◆ WORK INSTRUCTIONS ◆
Which lines of the entries below include "bmesh"? List them all.

◆ EXERCISE INPUTS ◆

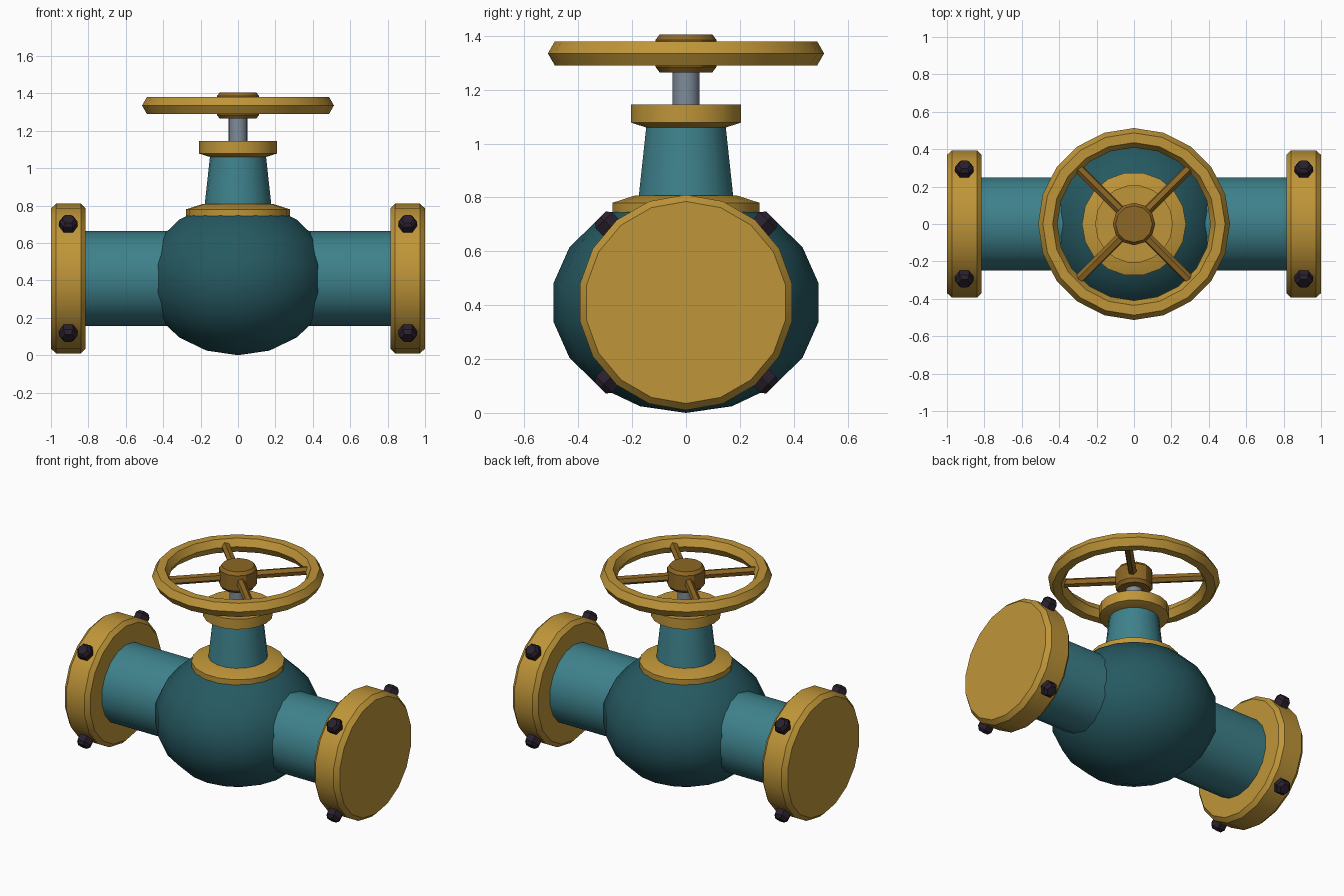
import bpy, bmesh, math
from mathutils import Vector, Matrix

if "Cube" in bpy.data.objects:
    bpy.data.objects.remove(bpy.data.objects["Cube"])

CZ = 0.41      # height of the pipe axis
SIDES = 18


def material(name, rgb):
    m = bpy.data.materials.new(name)
    m.diffuse_color = (*rgb, 1)
    m.use_nodes = True
    m.node_tree.nodes["Principled BSDF"].inputs["Base Color"].default_value = m.diffuse_color
    return m


TEAL = material("teal paint", (0.048, 0.22, 0.26))
DARK_TEAL = material("dark teal paint", (0.019, 0.10, 0.12))
GOLD = material("gold paint", (0.52, 0.30, 0.04))
BRONZE = material("dark bronze", (0.27, 0.135, 0.018))
STEEL = material("steel", (0.21, 0.26, 0.32))
BOLT = material("dark bolt", (0.022, 0.014, 0.026))


def finish(obj, name, mat):
    obj.name = name
    obj.data.materials.append(mat)
    bpy.ops.object.select_all(action='DESELECT')
    obj.select_set(True)
    bpy.context.view_layer.objects.active = obj
    bpy.ops.object.shade_smooth_by_angle(angle=math.radians(30))
    return obj


def lathe(name, mat, profile, axis=(0, 0, 1), origin=(0, 0, 0), sides=SIDES):
    """Capped solid of revolution from (radius, distance along axis) points."""
    turn = Vector((0, 0, 1)).rotation_difference(Vector(axis).normalized())
    mtx = Matrix.Translation(origin) @ turn.to_matrix().to_4x4()
    bm = bmesh.new()
    rings = []
    for r, h in profile:
        angles = [2 * math.pi * i / sides for i in range(sides)]
        rings.append([bm.verts.new(mtx @ Vector((r * math.cos(a), r * math.sin(a), h)))
                      for a in angles])
    for low, high in zip(rings, rings[1:]):
        for i in range(sides):
            j = (i + 1) % sides
            bm.faces.new((low[i], low[j], high[j], high[i]))
    bm.faces.new(rings[0][::-1])
    bm.faces.new(rings[-1])
    bmesh.ops.recalc_face_normals(bm, faces=bm.faces)
    mesh = bpy.data.meshes.new(name)
    bm.to_mesh(mesh)
    bm.free()
    obj = bpy.data.objects.new(name, mesh)
    bpy.context.collection.objects.link(obj)
    return finish(obj, name, mat)


# Flattened round valve body
bpy.ops.mesh.primitive_uv_sphere_add(segments=SIDES, ring_count=9, radius=0.5,
                                     location=(0, 0, CZ))
body = bpy.context.object
body.scale.z = CZ / 0.5
bpy.ops.object.transform_apply(location=False, rotation=False, scale=True)
finish(body, "valve_body", DARK_TEAL)

# Straight pipe, end flanges and radial bolts
lathe("pipe", TEAL, [(0.253, -0.9), (0.253, 0.9)], (1, 0, 0), (0, 0, CZ))
for sx, side in ((-1, "left"), (1, "right")):
    lathe(f"{side}_flange", GOLD,
          [(0.375, 0.815), (0.4, 0.84), (0.4, 0.972), (0.375, 1.0)],
          (sx, 0, 0), (0, 0, CZ))
    for sy in (-1, 1):
        for sz in (-1, 1):
            lathe(f"{side}_flange_bolt", BOLT,
                  [(0.033, 0.35), (0.05, 0.37), (0.05, 0.43), (0.033, 0.45)],
                  (0, sy, sz), (sx * 0.907, 0, CZ), 6)

# Bonnet: base ring, tapered neck, gland collar and stem
lathe("bonnet_ring", GOLD, [(0.26, 0.738), (0.278, 0.745), (0.278, 0.78), (0.19, 0.808)])
lathe("bonnet_neck", TEAL, [(0.183, 0.76), (0.149, 1.07)])
lathe("gland_collar", GOLD, [(0.15, 1.06), (0.208, 1.078), (0.208, 1.145)])
lathe("stem", STEEL, [(0.05, 1.1), (0.05, 1.3)])

# Handwheel: rim, hub and four diagonal spokes
WZ = 1.335
bpy.ops.mesh.primitive_torus_add(major_segments=20, minor_segments=6,
                                 major_radius=0.461, minor_radius=0.052,
                                 location=(0, 0, WZ))
finish(bpy.context.object, "wheel_rim", GOLD)
lathe("wheel_hub", BRONZE,
      [(0.098, 1.265), (0.113, 1.285), (0.113, 1.385), (0.098, 1.405)], sides=12)
for k in range(4):
    a = math.radians(45 + 90 * k)
    lathe("wheel_spoke", BRONZE, [(0.027, 0.06), (0.027, 0.44)],
          (math.cos(a), math.sin(a), 0), (0, 0, WZ), 6)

◆ ANSWER SPACE ◆
import bpy, bmesh, math
    bm = bmesh.new()
    bmesh.ops.recalc_face_normals(bm, faces=bm.faces)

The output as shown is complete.